This brings the total number of laboratory-confirmed cases to 3.733,919. This increase represents a 5.6% positivity rate.
24.094,335 tests have been conducted in both public and private sectors. The majority of new cases today are from Gauteng Province (46%), followed by Western Cape (21%). KwaZulu-Natal accounted for 19%; Eastern Cape accounted for 6%; Free State, Limpopo, Mpumalanga and North West each accounted for 2% respectively, and Northern Cape accounted for 1% of today’s new cases.
“Due to the ongoing audit exercise by the National Department of Health (NDoH), there may be a backlog of Covid-19 mortality cases reported. Today, the NDoH reports 18 deaths, and of these, 2 occurred in the past 24 – 48 hours,” said the NICD.
This brings the total fatalities to 100,116 to date.
There has been an increase of 43 hospital admissions in the past 24 hours.

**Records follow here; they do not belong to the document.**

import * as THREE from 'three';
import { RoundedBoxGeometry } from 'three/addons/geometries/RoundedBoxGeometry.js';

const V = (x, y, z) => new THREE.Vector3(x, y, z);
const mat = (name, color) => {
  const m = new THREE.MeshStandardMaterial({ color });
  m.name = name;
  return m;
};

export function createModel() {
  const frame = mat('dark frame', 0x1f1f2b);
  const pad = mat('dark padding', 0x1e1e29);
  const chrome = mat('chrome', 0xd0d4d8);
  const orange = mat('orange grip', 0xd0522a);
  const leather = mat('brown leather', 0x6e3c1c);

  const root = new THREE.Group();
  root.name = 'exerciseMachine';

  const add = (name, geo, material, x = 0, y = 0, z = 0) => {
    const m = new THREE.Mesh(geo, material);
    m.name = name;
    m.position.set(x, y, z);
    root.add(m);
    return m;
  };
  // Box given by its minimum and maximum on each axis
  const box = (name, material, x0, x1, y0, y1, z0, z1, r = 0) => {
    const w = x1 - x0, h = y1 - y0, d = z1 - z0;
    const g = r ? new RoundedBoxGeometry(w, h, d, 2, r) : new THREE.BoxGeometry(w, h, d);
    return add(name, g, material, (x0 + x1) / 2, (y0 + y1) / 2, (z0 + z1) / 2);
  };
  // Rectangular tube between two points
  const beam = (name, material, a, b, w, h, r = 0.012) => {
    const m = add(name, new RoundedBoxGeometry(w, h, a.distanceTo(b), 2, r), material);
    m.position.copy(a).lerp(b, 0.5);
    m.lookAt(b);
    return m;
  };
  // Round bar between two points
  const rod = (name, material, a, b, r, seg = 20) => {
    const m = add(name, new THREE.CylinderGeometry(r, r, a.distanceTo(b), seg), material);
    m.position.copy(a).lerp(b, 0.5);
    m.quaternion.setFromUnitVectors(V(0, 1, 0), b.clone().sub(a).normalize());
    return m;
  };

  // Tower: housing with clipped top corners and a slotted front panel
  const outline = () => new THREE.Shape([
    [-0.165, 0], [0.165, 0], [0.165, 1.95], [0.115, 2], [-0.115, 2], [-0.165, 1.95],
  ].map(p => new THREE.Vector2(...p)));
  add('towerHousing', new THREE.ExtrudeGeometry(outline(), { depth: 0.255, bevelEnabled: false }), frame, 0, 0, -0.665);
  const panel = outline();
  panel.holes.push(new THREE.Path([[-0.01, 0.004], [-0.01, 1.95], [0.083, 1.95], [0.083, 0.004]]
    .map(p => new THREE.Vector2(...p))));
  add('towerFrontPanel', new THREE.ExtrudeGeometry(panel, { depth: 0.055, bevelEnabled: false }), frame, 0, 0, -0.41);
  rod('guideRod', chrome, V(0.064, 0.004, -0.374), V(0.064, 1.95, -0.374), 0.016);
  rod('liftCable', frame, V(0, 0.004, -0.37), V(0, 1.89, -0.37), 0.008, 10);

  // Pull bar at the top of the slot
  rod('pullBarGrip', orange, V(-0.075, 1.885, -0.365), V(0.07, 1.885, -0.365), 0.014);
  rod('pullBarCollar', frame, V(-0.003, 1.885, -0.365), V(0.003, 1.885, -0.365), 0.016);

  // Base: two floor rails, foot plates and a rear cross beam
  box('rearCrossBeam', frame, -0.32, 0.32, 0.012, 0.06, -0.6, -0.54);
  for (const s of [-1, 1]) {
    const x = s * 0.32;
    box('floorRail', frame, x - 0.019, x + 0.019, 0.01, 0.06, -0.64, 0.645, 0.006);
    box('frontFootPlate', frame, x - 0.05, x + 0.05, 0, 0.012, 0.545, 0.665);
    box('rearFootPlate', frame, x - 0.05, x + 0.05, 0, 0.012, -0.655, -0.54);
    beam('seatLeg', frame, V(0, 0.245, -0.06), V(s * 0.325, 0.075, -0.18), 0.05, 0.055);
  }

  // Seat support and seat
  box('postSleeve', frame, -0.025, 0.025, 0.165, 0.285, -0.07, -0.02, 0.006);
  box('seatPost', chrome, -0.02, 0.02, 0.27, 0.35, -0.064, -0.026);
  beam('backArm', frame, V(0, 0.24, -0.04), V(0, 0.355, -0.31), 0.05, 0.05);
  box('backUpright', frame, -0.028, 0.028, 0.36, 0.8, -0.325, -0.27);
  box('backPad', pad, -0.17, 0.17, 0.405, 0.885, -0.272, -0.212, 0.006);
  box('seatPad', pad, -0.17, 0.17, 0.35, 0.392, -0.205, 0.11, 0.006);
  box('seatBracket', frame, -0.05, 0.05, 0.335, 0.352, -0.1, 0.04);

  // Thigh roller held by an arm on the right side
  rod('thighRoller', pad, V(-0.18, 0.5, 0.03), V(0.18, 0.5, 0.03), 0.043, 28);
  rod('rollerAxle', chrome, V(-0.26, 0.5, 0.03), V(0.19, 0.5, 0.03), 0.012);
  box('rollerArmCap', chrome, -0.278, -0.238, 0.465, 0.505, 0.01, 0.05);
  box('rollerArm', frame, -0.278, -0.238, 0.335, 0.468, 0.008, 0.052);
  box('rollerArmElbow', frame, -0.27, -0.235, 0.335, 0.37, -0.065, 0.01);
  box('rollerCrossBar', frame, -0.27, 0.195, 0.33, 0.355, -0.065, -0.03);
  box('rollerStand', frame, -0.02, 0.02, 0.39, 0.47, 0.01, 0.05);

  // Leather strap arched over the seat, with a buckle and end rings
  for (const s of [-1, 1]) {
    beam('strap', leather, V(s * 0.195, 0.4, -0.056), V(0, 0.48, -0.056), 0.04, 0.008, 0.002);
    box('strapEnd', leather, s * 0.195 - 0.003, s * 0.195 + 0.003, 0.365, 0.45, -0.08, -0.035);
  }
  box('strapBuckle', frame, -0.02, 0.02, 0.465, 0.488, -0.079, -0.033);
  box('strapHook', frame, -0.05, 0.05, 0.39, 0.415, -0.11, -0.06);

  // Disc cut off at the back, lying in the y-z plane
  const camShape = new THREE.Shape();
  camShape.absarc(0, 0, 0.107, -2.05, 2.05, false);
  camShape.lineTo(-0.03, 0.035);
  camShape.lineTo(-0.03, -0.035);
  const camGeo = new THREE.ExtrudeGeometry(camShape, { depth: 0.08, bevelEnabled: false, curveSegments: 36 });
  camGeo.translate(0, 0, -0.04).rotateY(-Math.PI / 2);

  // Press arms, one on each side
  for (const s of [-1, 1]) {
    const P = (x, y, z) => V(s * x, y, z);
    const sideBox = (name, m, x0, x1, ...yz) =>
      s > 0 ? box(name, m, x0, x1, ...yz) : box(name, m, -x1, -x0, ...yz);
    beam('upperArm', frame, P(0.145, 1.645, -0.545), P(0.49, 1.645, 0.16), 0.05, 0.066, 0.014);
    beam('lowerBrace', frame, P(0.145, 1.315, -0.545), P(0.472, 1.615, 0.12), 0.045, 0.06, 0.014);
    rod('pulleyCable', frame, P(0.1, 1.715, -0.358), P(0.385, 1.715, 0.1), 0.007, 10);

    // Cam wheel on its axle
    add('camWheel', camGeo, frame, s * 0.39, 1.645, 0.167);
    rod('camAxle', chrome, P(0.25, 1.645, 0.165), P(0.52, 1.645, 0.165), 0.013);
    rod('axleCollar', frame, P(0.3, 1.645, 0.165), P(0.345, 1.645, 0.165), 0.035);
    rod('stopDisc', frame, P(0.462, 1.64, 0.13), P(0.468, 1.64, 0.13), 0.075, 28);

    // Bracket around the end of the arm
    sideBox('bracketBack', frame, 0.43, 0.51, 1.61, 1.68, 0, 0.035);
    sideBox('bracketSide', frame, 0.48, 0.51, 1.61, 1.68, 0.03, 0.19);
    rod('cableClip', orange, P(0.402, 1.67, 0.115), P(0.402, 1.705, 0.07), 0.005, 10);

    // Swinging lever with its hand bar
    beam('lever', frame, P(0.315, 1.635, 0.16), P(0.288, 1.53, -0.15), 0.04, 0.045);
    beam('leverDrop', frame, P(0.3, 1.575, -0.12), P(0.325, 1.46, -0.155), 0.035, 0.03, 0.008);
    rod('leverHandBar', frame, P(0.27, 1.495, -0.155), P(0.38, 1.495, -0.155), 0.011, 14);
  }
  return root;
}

Shanghai locals sleep at work and ration food as lockdown bites
By day it’s Romeo’s workplace, by night it’s his home. Like many other finance sector workers in Shanghai, he has moved into the office to keep the wheels of commerce turning during a harsh Covid-19 lockdown of the megacity.
Anticipating that creeping closures would catch him out, Romeo decamped to the Pudong district in Shanghai’s east in late March shortly before the city shut down.
The business hub has since become the epicentre of China’s biggest Covid-19 outbreak since the virus emerged more than two years ago, recording around 25,000 infections a day.
Most of Shanghai’s 25 million residents are under strict stay-at-home orders, raging at food shortages and fearful of testing positive for Covid as it would land them in a giant quarantine centre.
Some, like Romeo, are living strangely dislocated lives as businesses struggle to keep operating in one of the world’s major financial hubs.
“There are people sleeping on the first and second floors, each person goes to their own office,” Romeo told AFP, declining to use his real, Chinese name.
“There’s no forced conversation… everyone is quiet and respectful of each other’s distance and privacy.”
At night the social graces of office hours continue, he said.
For other workers in Shanghai, privacy is in short supply. Social media videos show staff sleeping on bunks in closed factories that are trying to continue manufacturing their goods.
Additional reporting by AFP